▶ **Raw data**:

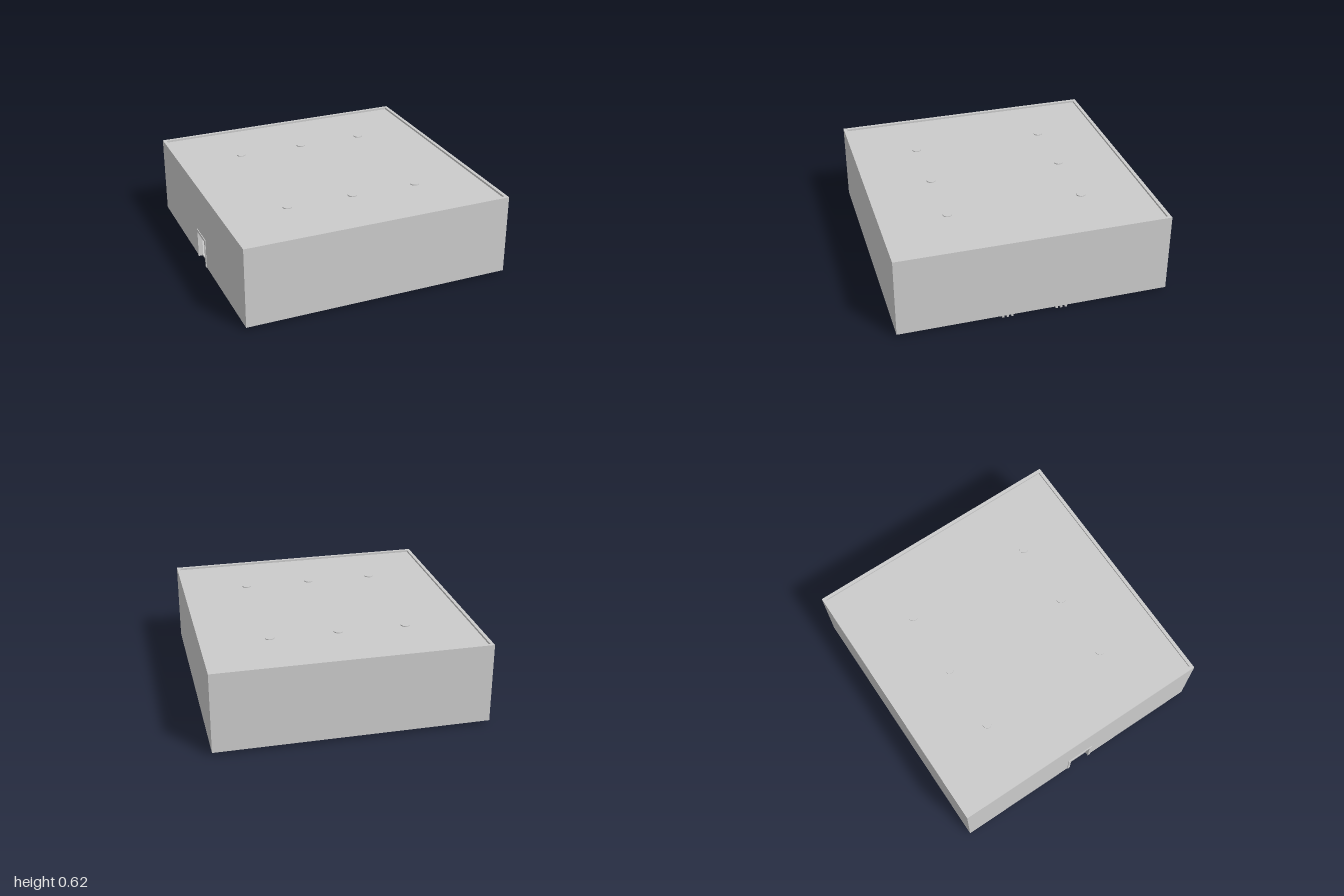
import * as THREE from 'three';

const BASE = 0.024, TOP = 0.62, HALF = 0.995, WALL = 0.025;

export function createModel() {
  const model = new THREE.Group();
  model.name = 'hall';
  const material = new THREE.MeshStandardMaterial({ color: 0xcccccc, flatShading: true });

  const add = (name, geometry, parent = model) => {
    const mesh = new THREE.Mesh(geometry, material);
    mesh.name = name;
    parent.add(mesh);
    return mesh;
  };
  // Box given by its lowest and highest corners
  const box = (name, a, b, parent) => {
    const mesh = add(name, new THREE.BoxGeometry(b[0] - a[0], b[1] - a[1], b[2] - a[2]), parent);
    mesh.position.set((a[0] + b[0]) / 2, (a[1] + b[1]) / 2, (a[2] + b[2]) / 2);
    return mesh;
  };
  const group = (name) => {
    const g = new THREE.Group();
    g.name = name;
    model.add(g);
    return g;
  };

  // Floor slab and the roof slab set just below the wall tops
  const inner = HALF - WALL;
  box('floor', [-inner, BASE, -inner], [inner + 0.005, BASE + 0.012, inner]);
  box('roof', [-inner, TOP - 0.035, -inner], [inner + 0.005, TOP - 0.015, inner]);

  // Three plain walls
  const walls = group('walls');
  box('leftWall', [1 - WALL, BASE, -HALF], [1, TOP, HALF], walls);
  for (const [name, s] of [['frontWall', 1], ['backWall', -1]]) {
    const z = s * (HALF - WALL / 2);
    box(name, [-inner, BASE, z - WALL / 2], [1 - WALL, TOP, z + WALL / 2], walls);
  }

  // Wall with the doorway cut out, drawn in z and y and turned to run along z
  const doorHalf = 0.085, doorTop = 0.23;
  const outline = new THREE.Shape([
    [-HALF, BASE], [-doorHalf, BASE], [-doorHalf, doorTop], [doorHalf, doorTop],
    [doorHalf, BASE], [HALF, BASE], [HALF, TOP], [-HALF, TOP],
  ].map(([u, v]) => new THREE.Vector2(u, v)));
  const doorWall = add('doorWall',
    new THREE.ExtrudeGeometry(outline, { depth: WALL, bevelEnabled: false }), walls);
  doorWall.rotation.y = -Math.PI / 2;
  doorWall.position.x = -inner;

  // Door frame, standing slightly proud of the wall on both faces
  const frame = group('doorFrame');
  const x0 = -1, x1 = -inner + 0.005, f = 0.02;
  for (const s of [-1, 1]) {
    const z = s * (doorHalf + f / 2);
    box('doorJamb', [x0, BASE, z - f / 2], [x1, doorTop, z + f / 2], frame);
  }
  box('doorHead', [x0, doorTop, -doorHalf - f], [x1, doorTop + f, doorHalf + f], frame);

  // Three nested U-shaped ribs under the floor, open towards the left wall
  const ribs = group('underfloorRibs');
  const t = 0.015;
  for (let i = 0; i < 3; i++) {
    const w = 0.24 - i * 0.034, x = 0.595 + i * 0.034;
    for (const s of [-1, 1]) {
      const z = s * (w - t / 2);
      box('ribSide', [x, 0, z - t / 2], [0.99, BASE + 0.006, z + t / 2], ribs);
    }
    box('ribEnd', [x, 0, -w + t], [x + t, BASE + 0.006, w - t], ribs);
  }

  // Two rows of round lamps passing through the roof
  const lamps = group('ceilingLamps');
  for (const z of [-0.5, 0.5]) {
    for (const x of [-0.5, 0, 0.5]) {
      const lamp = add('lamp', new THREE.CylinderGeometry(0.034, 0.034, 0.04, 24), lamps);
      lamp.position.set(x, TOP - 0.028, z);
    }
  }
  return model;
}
--
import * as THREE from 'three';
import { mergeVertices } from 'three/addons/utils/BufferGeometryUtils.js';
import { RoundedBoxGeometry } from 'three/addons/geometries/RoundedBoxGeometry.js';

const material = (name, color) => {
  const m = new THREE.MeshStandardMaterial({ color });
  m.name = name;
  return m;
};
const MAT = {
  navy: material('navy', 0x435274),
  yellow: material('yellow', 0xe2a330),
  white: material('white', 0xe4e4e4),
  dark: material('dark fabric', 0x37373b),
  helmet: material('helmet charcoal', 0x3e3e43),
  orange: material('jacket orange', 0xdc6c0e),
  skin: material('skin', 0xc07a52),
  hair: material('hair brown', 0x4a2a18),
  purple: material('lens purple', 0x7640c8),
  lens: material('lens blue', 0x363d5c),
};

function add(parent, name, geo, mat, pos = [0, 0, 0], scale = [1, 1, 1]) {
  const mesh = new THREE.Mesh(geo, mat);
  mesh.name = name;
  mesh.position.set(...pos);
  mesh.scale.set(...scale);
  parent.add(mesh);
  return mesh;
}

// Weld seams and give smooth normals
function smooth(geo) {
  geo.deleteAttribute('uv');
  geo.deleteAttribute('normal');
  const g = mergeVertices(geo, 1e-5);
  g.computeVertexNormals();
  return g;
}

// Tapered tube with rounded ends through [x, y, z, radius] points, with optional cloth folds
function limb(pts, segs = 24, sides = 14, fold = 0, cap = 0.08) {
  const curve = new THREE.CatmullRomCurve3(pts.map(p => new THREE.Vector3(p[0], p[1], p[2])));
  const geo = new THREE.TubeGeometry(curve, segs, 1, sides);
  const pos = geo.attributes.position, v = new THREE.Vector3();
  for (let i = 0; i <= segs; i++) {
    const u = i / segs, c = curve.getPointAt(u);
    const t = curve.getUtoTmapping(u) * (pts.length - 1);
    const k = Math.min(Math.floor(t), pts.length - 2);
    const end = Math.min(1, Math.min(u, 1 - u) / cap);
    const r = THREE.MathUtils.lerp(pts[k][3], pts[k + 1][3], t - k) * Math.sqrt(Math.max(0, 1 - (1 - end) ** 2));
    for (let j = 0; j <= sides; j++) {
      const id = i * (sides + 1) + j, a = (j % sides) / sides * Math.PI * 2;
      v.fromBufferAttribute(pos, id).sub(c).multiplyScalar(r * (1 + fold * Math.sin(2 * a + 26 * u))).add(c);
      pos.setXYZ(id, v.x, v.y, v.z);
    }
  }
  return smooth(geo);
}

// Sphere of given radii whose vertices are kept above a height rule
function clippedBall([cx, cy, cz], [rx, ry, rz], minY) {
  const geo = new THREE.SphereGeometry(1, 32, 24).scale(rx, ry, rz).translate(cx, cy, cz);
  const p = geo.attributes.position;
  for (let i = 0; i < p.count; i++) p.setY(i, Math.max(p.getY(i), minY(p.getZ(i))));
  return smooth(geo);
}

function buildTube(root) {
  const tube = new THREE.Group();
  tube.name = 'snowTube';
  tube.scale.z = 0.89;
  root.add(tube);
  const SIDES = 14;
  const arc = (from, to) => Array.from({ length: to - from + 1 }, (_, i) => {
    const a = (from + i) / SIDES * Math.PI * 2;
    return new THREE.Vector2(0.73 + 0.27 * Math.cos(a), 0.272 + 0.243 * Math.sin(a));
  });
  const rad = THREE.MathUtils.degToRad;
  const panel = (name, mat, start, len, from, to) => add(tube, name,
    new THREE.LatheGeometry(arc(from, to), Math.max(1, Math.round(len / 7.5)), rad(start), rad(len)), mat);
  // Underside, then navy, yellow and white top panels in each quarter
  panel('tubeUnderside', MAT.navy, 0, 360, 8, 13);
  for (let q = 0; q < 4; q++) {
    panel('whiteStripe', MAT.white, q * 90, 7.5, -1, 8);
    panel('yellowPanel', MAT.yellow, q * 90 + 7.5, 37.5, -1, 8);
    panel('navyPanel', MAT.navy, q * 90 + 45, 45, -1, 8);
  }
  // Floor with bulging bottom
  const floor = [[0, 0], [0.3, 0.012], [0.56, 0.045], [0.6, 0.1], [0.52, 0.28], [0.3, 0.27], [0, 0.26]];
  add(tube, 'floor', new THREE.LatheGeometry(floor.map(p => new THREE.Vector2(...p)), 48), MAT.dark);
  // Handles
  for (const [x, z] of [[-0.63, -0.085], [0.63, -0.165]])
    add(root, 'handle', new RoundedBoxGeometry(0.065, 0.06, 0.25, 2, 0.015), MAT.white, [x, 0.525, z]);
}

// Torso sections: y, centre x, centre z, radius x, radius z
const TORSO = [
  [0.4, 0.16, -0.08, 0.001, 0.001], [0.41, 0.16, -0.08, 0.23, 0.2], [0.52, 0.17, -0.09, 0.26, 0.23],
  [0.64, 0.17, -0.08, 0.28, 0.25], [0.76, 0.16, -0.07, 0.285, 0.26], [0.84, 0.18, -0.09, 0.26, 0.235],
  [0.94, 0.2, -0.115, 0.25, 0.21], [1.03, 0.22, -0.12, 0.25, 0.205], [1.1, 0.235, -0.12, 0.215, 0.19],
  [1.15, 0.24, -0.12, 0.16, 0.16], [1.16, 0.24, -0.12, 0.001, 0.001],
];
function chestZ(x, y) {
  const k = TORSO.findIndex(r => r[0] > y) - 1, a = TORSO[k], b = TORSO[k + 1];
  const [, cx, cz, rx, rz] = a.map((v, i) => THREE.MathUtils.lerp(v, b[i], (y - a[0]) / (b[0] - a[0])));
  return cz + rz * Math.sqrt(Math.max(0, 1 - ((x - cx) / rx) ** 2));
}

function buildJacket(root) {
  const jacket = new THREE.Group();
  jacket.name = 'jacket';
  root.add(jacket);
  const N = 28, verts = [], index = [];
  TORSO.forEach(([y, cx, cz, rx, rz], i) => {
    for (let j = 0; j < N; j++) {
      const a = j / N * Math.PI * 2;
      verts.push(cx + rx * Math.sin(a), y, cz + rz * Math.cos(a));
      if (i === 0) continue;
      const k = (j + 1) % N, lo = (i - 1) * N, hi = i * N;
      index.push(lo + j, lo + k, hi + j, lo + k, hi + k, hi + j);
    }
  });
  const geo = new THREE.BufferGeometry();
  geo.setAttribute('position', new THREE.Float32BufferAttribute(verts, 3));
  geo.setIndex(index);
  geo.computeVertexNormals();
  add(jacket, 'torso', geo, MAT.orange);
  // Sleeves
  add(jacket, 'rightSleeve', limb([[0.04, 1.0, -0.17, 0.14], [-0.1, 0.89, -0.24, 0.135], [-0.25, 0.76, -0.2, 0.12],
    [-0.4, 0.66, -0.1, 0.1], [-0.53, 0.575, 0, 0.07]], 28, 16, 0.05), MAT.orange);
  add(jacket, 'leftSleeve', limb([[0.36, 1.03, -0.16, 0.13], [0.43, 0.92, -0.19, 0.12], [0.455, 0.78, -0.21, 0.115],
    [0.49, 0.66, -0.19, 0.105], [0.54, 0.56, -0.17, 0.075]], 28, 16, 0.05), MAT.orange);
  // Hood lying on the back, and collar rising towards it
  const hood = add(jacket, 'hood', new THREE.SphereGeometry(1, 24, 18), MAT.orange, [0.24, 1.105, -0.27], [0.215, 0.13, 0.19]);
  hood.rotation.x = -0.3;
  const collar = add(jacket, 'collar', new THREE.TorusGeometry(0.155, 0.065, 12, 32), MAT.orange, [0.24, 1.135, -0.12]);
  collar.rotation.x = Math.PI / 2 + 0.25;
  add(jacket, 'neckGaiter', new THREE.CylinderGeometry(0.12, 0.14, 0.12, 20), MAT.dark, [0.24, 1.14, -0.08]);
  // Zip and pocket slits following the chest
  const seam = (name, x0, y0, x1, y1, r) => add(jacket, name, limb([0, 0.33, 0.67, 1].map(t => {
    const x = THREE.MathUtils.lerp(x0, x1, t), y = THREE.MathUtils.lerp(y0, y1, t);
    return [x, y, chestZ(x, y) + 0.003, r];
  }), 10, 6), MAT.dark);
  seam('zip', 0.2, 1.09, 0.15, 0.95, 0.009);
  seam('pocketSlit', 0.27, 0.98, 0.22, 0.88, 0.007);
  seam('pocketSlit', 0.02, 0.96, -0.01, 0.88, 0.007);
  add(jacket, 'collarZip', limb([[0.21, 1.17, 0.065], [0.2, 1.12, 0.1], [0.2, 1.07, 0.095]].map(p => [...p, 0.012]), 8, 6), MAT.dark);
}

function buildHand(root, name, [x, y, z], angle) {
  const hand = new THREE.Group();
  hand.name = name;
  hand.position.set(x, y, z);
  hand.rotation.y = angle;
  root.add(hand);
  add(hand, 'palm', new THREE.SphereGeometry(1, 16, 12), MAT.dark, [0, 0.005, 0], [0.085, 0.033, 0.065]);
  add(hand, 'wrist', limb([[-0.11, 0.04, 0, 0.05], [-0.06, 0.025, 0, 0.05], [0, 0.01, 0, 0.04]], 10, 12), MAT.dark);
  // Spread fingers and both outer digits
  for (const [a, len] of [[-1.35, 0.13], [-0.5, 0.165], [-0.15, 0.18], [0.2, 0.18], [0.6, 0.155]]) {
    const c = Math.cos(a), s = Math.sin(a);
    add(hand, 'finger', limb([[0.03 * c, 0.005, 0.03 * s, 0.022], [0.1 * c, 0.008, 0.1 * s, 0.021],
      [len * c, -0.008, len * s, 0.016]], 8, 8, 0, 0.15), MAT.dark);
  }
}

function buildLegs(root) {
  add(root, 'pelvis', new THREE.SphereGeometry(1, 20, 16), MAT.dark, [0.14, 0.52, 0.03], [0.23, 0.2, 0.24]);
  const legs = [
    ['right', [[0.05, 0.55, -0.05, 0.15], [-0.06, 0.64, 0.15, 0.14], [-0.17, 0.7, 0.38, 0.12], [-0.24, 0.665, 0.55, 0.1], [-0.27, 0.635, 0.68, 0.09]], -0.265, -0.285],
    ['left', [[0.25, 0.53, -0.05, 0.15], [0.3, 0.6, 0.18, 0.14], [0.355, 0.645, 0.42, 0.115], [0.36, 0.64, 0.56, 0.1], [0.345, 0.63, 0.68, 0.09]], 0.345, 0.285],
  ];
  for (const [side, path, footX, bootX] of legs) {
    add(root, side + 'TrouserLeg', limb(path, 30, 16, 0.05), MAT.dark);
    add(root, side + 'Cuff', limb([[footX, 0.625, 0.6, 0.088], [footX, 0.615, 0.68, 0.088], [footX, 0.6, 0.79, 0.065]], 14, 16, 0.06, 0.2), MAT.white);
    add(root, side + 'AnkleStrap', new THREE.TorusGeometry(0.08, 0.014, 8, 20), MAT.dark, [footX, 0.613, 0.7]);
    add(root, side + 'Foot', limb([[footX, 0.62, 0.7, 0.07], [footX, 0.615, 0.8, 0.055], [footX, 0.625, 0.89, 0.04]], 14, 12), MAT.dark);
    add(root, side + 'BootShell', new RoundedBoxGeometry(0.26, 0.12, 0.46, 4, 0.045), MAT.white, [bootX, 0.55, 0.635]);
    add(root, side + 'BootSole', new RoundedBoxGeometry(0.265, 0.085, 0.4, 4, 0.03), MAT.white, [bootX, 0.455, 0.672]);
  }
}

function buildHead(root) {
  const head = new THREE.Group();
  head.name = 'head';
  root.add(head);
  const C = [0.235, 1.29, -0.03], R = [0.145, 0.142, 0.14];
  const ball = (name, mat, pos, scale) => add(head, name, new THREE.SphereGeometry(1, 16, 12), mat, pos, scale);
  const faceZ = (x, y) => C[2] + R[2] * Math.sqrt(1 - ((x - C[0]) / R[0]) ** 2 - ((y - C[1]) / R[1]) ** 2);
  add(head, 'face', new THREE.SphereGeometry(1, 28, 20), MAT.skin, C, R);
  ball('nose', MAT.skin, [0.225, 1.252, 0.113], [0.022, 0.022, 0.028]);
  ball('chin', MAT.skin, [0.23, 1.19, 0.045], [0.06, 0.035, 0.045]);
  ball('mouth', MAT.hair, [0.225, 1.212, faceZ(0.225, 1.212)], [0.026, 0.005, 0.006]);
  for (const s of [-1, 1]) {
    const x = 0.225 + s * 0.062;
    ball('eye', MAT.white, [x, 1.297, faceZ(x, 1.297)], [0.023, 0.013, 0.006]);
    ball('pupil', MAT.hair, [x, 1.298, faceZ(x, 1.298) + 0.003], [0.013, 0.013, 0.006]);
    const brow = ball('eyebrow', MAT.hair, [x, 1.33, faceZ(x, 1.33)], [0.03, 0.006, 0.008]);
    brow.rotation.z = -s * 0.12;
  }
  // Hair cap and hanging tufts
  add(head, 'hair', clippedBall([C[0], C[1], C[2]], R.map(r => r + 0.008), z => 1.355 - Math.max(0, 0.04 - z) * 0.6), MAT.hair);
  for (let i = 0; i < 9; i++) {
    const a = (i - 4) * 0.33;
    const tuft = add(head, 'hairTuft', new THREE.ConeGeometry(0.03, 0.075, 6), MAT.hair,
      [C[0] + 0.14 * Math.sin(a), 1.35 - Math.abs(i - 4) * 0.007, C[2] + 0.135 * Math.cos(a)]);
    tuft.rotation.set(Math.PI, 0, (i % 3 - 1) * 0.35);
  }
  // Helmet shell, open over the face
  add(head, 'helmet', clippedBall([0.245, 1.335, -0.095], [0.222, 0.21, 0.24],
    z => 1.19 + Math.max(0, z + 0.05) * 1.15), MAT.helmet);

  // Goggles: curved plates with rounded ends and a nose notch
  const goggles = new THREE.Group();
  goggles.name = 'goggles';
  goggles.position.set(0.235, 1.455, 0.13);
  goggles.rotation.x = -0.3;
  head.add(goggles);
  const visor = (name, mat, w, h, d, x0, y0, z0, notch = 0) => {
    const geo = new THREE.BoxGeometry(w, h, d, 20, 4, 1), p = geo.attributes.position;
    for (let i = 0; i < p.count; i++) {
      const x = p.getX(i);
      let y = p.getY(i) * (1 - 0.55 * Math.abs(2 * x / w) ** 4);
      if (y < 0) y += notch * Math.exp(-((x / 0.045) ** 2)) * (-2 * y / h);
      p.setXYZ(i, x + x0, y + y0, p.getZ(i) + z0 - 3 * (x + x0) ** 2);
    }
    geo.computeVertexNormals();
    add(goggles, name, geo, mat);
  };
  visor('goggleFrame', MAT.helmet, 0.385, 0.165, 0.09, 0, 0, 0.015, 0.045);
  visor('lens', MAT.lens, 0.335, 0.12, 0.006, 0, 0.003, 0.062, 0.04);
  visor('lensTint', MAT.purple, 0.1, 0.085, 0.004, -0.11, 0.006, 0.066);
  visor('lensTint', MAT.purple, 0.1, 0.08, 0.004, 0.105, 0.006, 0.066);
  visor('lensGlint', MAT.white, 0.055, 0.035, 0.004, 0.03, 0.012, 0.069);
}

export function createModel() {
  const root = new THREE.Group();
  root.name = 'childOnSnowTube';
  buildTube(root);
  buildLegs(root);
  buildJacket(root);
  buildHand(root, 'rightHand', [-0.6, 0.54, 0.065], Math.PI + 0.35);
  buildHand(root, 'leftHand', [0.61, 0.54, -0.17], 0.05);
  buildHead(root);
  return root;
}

▶ **Aim of the task**: Each line of the entries above that includes the string "function" should be copied out.

▶ **Exercise output**:
export function createModel() {
function add(parent, name, geo, mat, pos = [0, 0, 0], scale = [1, 1, 1]) {
function smooth(geo) {
function limb(pts, segs = 24, sides = 14, fold = 0, cap = 0.08) {
function clippedBall([cx, cy, cz], [rx, ry, rz], minY) {
function buildTube(root) {
function chestZ(x, y) {
function buildJacket(root) {
function buildHand(root, name, [x, y, z], angle) {
function buildLegs(root) {
function buildHead(root) {
export function createModel() {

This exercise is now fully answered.